• **Prompt**: Your task is to copy the lines of the data below from the line holding "CORE_Y, CORE_RY, CORE_RZ = 0.0, 0.03, 0.062" through the line holding "# channels for", inclusive, exactly and with nothing added.

• **Records for the task**:

- Opening Delimiter -

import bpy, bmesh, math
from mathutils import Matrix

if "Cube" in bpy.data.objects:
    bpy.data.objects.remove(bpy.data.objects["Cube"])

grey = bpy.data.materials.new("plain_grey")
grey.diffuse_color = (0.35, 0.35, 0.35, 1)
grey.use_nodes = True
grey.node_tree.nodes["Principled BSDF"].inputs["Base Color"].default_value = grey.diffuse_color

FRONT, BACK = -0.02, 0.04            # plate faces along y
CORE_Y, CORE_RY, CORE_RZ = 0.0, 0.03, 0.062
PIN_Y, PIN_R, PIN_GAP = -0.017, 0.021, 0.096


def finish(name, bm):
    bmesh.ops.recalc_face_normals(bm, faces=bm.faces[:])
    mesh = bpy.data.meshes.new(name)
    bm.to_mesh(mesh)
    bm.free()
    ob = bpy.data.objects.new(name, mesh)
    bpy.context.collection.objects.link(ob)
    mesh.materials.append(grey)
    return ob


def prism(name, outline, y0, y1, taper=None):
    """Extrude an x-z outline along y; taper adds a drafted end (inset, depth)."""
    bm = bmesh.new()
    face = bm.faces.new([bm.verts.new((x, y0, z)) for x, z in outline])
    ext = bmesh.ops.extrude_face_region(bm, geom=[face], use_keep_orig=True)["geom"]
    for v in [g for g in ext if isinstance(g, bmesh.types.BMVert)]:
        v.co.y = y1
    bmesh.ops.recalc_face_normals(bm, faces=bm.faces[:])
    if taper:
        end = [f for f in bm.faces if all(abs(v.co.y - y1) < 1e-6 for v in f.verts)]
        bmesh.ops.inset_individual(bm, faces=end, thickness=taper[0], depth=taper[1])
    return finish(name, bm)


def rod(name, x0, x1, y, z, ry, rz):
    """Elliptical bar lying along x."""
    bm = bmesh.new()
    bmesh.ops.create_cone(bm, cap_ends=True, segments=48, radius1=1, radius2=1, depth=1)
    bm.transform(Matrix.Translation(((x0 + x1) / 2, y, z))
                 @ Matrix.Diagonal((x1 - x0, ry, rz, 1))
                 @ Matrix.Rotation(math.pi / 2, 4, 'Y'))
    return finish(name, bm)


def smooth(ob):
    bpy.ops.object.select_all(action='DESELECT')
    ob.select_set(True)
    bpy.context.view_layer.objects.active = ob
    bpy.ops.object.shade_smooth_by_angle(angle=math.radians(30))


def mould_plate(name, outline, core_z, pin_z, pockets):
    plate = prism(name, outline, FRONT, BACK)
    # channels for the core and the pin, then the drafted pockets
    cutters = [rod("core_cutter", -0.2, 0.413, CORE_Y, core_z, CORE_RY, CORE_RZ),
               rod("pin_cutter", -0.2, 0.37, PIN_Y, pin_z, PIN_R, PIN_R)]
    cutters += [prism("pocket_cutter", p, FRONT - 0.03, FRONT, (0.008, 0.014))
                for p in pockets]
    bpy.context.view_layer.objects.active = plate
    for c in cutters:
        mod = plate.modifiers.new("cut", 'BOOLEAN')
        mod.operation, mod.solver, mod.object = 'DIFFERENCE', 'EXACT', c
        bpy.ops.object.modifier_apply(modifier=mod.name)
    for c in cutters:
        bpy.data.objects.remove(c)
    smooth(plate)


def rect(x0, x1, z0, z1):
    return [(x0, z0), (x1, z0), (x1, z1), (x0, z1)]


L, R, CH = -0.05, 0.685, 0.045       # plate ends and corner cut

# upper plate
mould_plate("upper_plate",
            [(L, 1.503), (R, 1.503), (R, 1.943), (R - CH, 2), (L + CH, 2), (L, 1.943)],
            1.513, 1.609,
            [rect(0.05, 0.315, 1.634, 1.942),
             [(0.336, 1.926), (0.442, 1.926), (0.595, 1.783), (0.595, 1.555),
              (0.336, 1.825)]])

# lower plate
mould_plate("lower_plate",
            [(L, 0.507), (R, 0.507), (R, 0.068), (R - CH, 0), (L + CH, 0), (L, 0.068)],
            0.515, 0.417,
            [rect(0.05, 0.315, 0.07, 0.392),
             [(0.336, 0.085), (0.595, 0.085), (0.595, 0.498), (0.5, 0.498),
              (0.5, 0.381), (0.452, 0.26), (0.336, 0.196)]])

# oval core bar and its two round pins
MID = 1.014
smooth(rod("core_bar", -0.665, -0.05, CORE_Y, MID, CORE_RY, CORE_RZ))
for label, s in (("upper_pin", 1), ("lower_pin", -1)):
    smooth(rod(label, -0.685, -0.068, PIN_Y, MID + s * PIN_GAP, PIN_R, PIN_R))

- Closing Delimiter -
- Opening Delimiter -

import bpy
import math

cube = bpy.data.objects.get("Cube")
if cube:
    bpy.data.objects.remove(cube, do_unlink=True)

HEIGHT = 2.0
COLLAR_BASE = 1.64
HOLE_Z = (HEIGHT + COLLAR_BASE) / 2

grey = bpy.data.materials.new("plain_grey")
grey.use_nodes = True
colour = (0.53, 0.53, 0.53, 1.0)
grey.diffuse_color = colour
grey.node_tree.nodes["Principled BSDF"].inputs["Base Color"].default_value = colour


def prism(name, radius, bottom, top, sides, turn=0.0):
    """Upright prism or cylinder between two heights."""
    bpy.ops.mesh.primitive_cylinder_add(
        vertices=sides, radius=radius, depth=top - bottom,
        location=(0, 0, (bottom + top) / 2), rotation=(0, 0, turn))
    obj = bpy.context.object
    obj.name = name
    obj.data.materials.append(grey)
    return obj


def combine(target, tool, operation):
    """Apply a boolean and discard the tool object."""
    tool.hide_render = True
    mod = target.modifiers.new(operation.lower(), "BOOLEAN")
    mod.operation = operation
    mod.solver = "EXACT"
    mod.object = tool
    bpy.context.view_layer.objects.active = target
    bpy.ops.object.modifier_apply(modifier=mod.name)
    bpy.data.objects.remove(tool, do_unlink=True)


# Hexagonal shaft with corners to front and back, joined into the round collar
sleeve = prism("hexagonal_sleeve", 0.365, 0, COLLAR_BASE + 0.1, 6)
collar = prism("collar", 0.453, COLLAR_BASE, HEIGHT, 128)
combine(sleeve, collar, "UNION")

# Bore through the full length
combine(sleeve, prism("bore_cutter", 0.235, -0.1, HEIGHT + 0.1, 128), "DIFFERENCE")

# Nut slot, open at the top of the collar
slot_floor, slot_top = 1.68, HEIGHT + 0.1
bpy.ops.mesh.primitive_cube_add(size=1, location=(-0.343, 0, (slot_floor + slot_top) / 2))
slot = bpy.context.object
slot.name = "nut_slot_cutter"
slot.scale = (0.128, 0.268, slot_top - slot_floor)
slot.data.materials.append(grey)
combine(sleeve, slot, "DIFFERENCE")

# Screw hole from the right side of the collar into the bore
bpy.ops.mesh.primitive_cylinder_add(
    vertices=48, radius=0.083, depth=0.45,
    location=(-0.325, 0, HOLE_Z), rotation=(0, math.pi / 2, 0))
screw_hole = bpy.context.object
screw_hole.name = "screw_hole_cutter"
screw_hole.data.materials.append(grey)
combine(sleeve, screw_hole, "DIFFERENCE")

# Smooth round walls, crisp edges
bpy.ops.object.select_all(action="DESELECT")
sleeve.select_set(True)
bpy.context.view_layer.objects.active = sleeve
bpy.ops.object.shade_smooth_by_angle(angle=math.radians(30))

- Closing Delimiter -
- Opening Delimiter -

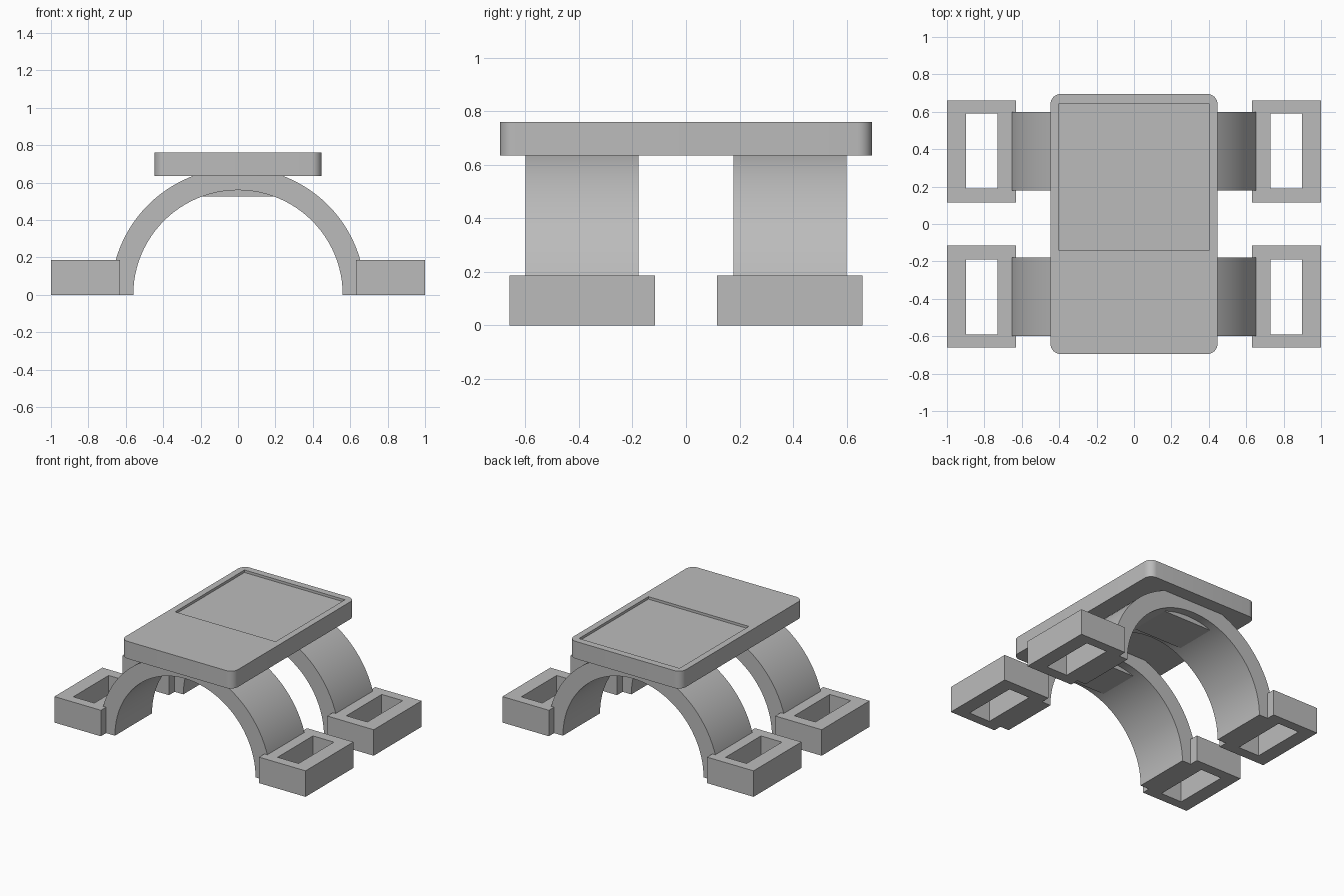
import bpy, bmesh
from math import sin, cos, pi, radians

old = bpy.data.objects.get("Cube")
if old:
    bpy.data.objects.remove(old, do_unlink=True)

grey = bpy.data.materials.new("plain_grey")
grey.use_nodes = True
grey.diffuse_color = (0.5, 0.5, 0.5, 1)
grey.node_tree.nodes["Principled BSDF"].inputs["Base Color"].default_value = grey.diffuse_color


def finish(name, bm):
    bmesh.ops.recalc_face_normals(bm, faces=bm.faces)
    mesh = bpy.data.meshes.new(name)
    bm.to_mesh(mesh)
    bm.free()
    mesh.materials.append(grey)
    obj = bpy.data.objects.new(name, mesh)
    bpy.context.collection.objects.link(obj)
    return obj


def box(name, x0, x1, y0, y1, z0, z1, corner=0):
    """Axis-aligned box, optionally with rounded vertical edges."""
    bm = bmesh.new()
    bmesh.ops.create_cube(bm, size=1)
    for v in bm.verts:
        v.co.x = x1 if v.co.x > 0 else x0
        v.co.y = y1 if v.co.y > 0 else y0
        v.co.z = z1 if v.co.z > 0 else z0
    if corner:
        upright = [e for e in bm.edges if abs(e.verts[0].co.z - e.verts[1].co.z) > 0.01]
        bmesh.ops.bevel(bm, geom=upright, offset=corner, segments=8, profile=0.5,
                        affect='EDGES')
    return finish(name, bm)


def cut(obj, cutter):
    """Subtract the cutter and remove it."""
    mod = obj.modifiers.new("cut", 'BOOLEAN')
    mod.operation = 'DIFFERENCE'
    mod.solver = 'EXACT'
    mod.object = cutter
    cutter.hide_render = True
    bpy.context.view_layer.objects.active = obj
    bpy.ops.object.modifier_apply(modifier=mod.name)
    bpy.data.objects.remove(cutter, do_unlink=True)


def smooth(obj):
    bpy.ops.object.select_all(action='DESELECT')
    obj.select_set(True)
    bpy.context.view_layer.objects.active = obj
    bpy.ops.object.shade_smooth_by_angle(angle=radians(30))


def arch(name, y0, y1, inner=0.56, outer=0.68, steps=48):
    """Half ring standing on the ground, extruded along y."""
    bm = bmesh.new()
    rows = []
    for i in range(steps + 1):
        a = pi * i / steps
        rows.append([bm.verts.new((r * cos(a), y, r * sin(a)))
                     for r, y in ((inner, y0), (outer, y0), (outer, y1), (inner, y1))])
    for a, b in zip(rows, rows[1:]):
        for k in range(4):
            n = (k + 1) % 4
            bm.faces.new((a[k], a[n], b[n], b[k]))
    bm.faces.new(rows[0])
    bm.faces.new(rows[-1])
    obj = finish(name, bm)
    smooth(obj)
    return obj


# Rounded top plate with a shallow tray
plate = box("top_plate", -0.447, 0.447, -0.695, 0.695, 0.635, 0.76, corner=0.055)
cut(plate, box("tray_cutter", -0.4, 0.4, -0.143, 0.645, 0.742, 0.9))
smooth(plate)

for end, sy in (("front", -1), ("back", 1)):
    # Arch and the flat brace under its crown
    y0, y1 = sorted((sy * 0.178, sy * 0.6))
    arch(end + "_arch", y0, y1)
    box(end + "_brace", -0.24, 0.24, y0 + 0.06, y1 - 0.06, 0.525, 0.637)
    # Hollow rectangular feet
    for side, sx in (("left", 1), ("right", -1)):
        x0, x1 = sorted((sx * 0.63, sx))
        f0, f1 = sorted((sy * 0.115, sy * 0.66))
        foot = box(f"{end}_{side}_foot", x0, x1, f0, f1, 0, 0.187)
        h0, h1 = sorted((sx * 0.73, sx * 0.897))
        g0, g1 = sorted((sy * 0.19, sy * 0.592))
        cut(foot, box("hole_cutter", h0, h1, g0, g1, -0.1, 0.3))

- Closing Delimiter -

• **Answer to this task**:
CORE_Y, CORE_RY, CORE_RZ = 0.0, 0.03, 0.062
PIN_Y, PIN_R, PIN_GAP = -0.017, 0.021, 0.096


def finish(name, bm):
    bmesh.ops.recalc_face_normals(bm, faces=bm.faces[:])
    mesh = bpy.data.meshes.new(name)
    bm.to_mesh(mesh)
    bm.free()
    ob = bpy.data.objects.new(name, mesh)
    bpy.context.collection.objects.link(ob)
    mesh.materials.append(grey)
    return ob


def prism(name, outline, y0, y1, taper=None):
    """Extrude an x-z outline along y; taper adds a drafted end (inset, depth)."""
    bm = bmesh.new()
    face = bm.faces.new([bm.verts.new((x, y0, z)) for x, z in outline])
    ext = bmesh.ops.extrude_face_region(bm, geom=[face], use_keep_orig=True)["geom"]
    for v in [g for g in ext if isinstance(g, bmesh.types.BMVert)]:
        v.co.y = y1
    bmesh.ops.recalc_face_normals(bm, faces=bm.faces[:])
    if taper:
        end = [f for f in bm.faces if all(abs(v.co.y - y1) < 1e-6 for v in f.verts)]
        bmesh.ops.inset_individual(bm, faces=end, thickness=taper[0], depth=taper[1])
    return finish(name, bm)


def rod(name, x0, x1, y, z, ry, rz):
    """Elliptical bar lying along x."""
    bm = bmesh.new()
    bmesh.ops.create_cone(bm, cap_ends=True, segments=48, radius1=1, radius2=1, depth=1)
    bm.transform(Matrix.Translation(((x0 + x1) / 2, y, z))
                 @ Matrix.Diagonal((x1 - x0, ry, rz, 1))
                 @ Matrix.Rotation(math.pi / 2, 4, 'Y'))
    return finish(name, bm)


def smooth(ob):
    bpy.ops.object.select_all(action='DESELECT')
    ob.select_set(True)
    bpy.context.view_layer.objects.active = ob
    bpy.ops.object.shade_smooth_by_angle(angle=math.radians(30))


def mould_plate(name, outline, core_z, pin_z, pockets):
    plate = prism(name, outline, FRONT, BACK)
    # channels for the core and the pin, then the drafted pockets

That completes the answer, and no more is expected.